**Description of the task**
Select all lines in the records that include "profile".

**Extracted material**
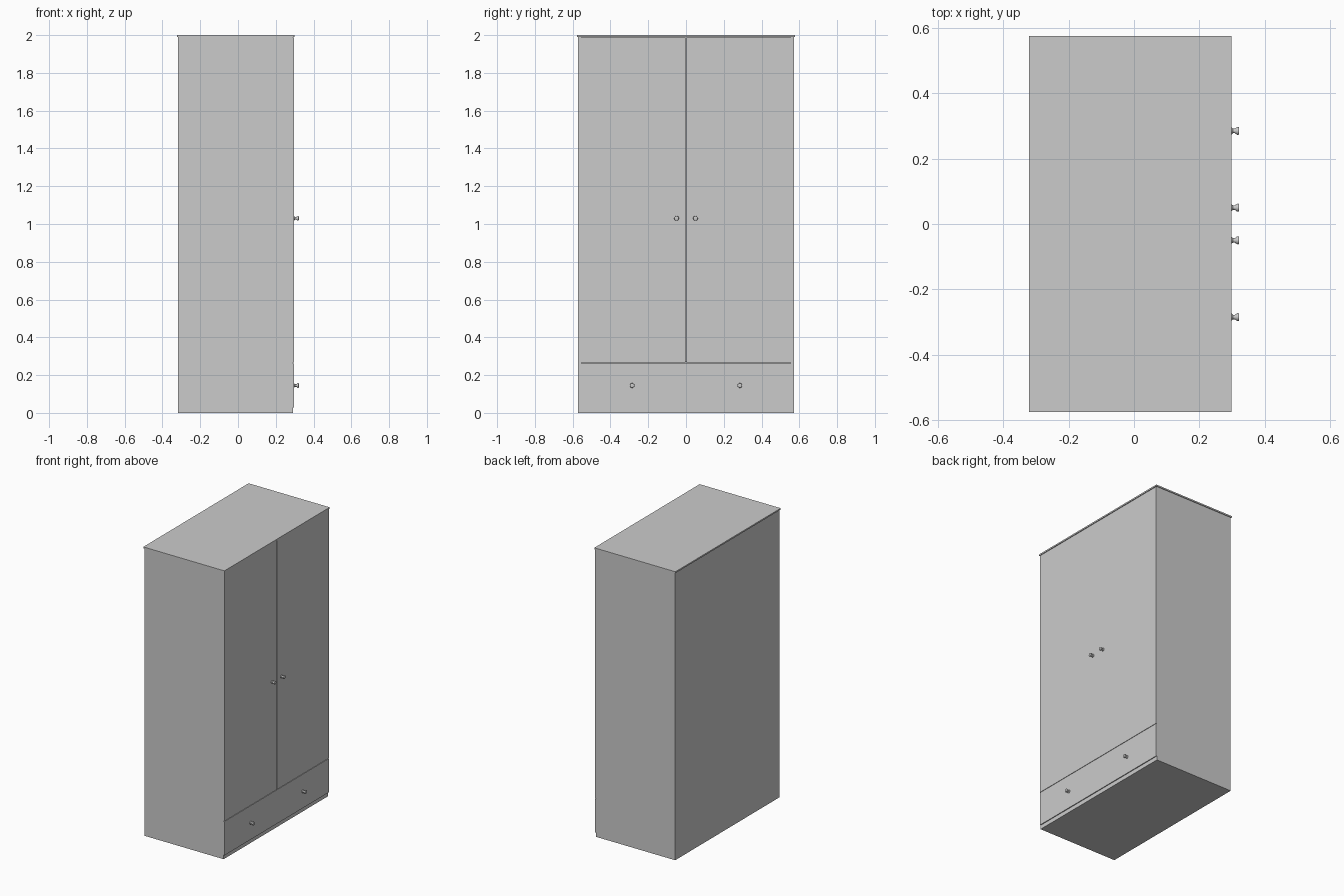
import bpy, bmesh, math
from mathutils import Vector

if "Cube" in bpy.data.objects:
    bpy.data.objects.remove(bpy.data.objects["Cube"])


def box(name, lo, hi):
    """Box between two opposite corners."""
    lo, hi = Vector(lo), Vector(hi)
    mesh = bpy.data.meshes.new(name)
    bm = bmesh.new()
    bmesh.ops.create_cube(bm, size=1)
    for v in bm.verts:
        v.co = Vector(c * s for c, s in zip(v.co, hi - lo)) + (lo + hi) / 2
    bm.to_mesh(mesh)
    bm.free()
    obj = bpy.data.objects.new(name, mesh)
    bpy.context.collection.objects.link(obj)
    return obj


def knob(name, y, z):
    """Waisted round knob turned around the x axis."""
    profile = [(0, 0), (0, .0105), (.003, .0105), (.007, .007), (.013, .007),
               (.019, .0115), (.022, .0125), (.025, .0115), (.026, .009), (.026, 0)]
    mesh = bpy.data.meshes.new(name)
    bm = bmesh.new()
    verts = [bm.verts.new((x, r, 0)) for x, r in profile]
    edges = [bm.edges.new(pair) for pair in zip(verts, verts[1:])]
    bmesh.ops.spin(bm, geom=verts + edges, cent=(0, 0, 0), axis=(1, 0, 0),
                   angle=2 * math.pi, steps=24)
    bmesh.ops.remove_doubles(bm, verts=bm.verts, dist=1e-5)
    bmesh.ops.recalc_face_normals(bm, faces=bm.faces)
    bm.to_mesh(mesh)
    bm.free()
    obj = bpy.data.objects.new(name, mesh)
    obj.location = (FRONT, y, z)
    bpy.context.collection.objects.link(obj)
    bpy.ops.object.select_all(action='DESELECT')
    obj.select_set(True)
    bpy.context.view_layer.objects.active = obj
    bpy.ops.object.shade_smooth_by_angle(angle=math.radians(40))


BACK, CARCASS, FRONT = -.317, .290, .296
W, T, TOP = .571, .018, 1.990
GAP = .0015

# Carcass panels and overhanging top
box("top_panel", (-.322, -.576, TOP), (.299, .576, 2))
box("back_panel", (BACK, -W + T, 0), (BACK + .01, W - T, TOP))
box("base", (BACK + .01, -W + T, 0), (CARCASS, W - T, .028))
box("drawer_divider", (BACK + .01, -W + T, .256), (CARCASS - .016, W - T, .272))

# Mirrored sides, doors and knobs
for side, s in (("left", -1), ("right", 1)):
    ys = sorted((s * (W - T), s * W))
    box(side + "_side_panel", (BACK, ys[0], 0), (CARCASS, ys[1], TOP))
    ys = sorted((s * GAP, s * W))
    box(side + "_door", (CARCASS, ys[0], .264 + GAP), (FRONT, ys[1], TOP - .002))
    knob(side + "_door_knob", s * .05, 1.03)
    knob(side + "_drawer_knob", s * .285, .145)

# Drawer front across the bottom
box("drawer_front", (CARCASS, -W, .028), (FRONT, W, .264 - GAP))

**The answer**
    profile = [(0, 0), (0, .0105), (.003, .0105), (.007, .007), (.013, .007),
    verts = [bm.verts.new((x, r, 0)) for x, r in profile]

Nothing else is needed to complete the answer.